Go through the data and say how many lines include the string "green"; return only the figure.

□ □ □

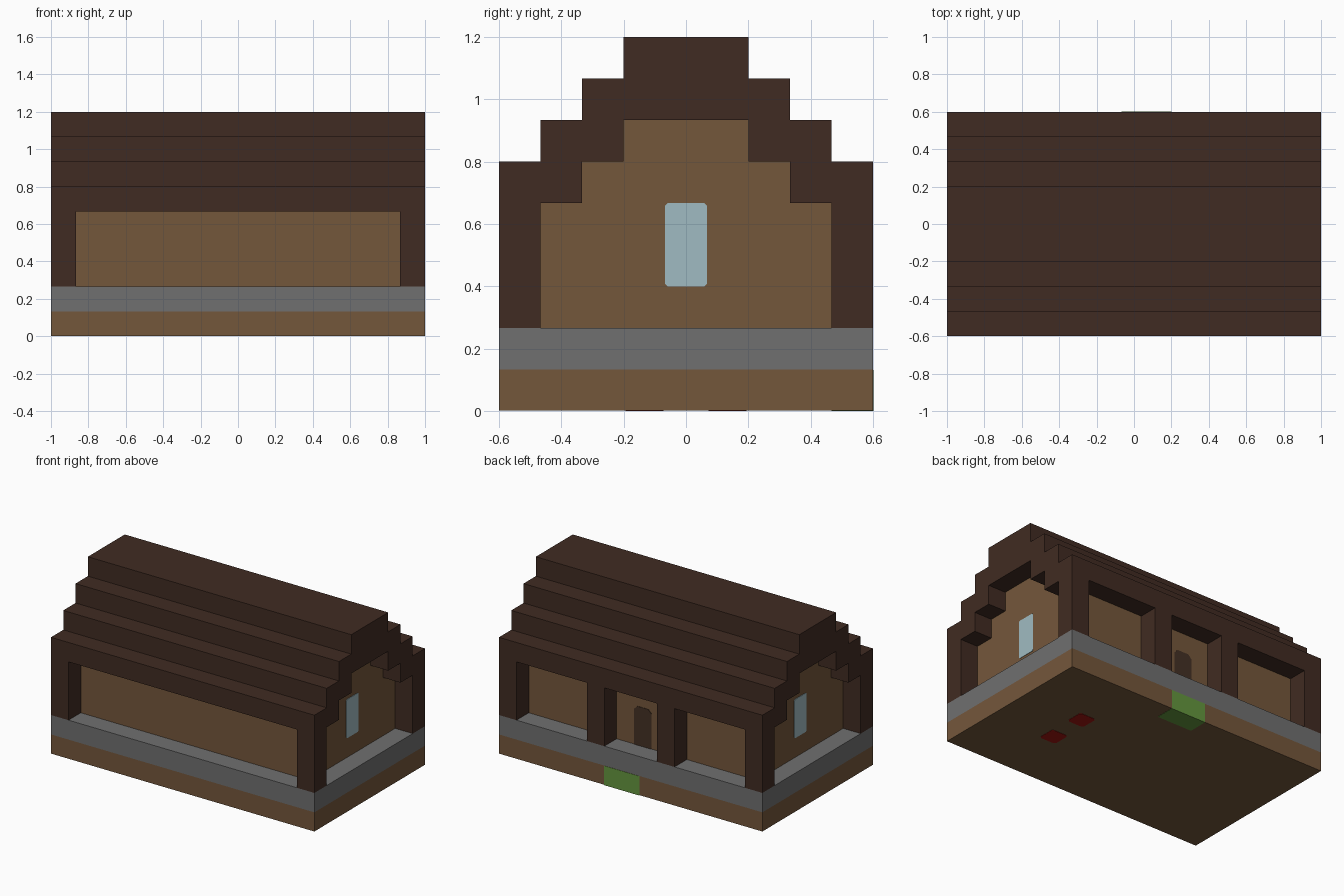
import bpy
import bmesh
from mathutils import Matrix, Vector

if "Cube" in bpy.data.objects:
    bpy.data.objects.remove(bpy.data.objects["Cube"], do_unlink=True)

U = 2 / 15  # one building block


def material(name, rgb):
    linear = [((c / 255 + 0.055) / 1.055) ** 2.4 for c in rgb] + [1]
    m = bpy.data.materials.new(name)
    m.use_nodes = True
    m.diffuse_color = linear
    m.node_tree.nodes["Principled BSDF"].inputs["Base Color"].default_value = linear
    return m


wood = material("wood brown", (116, 87, 59))
dark = material("dark timber", (64, 43, 34))
stone = material("stone grey", (112, 112, 112))
glass = material("pale blue glass", (160, 187, 194))
door_brown = material("door brown", (68, 48, 36))
green = material("grass green", (100, 150, 62))
red = material("red", (160, 22, 16))


def prism(name, outline, depth, mat, origin, a, b):
    """Extrude an outline, drawn on axes a and b, evenly either side of origin."""
    a, b = Vector(a), Vector(b)
    n = a.cross(b)
    bm = bmesh.new()
    low = [bm.verts.new(Vector(origin) + a * p + b * q - n * depth / 2) for p, q in outline]
    face = bm.faces.new(low)
    ext = bmesh.ops.extrude_face_region(bm, geom=[face])
    bmesh.ops.translate(bm, vec=n * depth,
                        verts=[v for v in ext["geom"] if isinstance(v, bmesh.types.BMVert)])
    bmesh.ops.recalc_face_normals(bm, faces=bm.faces)
    return finish(name, bm, mat)


def finish(name, bm, mat):
    me = bpy.data.meshes.new(name)
    bm.to_mesh(me)
    bm.free()
    me.materials.append(mat)
    ob = bpy.data.objects.new(name, me)
    bpy.context.collection.objects.link(ob)
    return ob


def box(name, lo, hi, mat):
    lo, hi = Vector(lo), Vector(hi)
    bm = bmesh.new()
    bmesh.ops.create_cube(bm, size=1, matrix=Matrix.Translation((lo + hi) / 2)
                          @ Matrix.Diagonal((*(hi - lo), 1)))
    return finish(name, bm, mat)


def panel(w, h, cut, cut_bottom=True):
    """Rectangle outline with clipped corners."""
    x, z = w / 2, h / 2
    top = [(x, z - cut), (x - cut, z), (cut - x, z), (-x, z - cut)]
    if not cut_bottom:
        return top + [(-x, -z), (x, -z)]
    return top + [(-p, -q) for p, q in top]


def mirrored(half):
    return half + [(-y, z) for y, z in reversed(half)]


X, Y, Z = (1, 0, 0), (0, 1, 0), (0, 0, 1)
T = 0.006  # plate thickness

# Base and stone course
box("wooden_base", (-1, -0.6, 0.002), (1, 0.6, U), wood)
box("stone_course", (-1, -0.6, U), (1, 0.6, 2 * U), stone)
box("green_step", (-U / 2, 3.5 * U, 0), (1.5 * U, 0.602, U - 0.001), green)

# Walls with stepped gables
wall = [(3.5, 2), (3.5, 5), (2.5, 5), (2.5, 6), (1.5, 6), (1.5, 7)]
prism("walls", mirrored([(y * U, z * U) for y, z in wall]), 13 * U, wood, (0, 0, 0), Y, Z)

# Stepped roof shell: outer steps, then the underside back again
steps = [(4.5 - k, 6 + k + d) for k in range(4) for d in (0, 0)]
outer = [(4.5, 5)]
for k in range(4):
    outer += [(4.5 - k, 6 + k), (3.5 - k, 6 + k)]
outer.pop()
inner = [(1.5, 7), (1.5, 6), (2.5, 6), (2.5, 5)]
shell = (outer + [(-y, z) for y, z in reversed(outer)]
         + [(-y, z) for y, z in reversed(inner)] + inner)
prism("stepped_roof", [(y * U, z * U) for y, z in shell], 2, dark, (0, 0, 0), Y, Z)

# Corner posts and the two posts beside the rear door
posts = [(sx * 7, sy * 4) for sx in (-1, 1) for sy in (-1, 1)] + [(-2, 4), (2, 4)]
for i, (x, y) in enumerate(posts):
    box(f"post_{i + 1}", ((x - 0.5) * U, (y - 0.5) * U, 2 * U),
        ((x + 0.5) * U, (y + 0.5) * U, 5 * U), dark)

# Gable windows
for side, name in ((1, "left_window"), (-1, "right_window")):
    prism(name, panel(U, 2 * U, 0.008), T, glass, (side * 6.5 * U, 0, 4 * U), Y, Z)

# Rear door
prism("rear_door", panel(U, 2 * U, 0.025, False), T, door_brown, (0, 3.5 * U, 3 * U), X, Z)

# Red tiles on the underside
for side in (-1, 1):
    prism("red_tile", panel(0.123, 0.123, 0.012), 0.004, red, (4 * U, side * U, 0.002), X, Y)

□ □ □

> **WRITTEN RESPONSE**: 2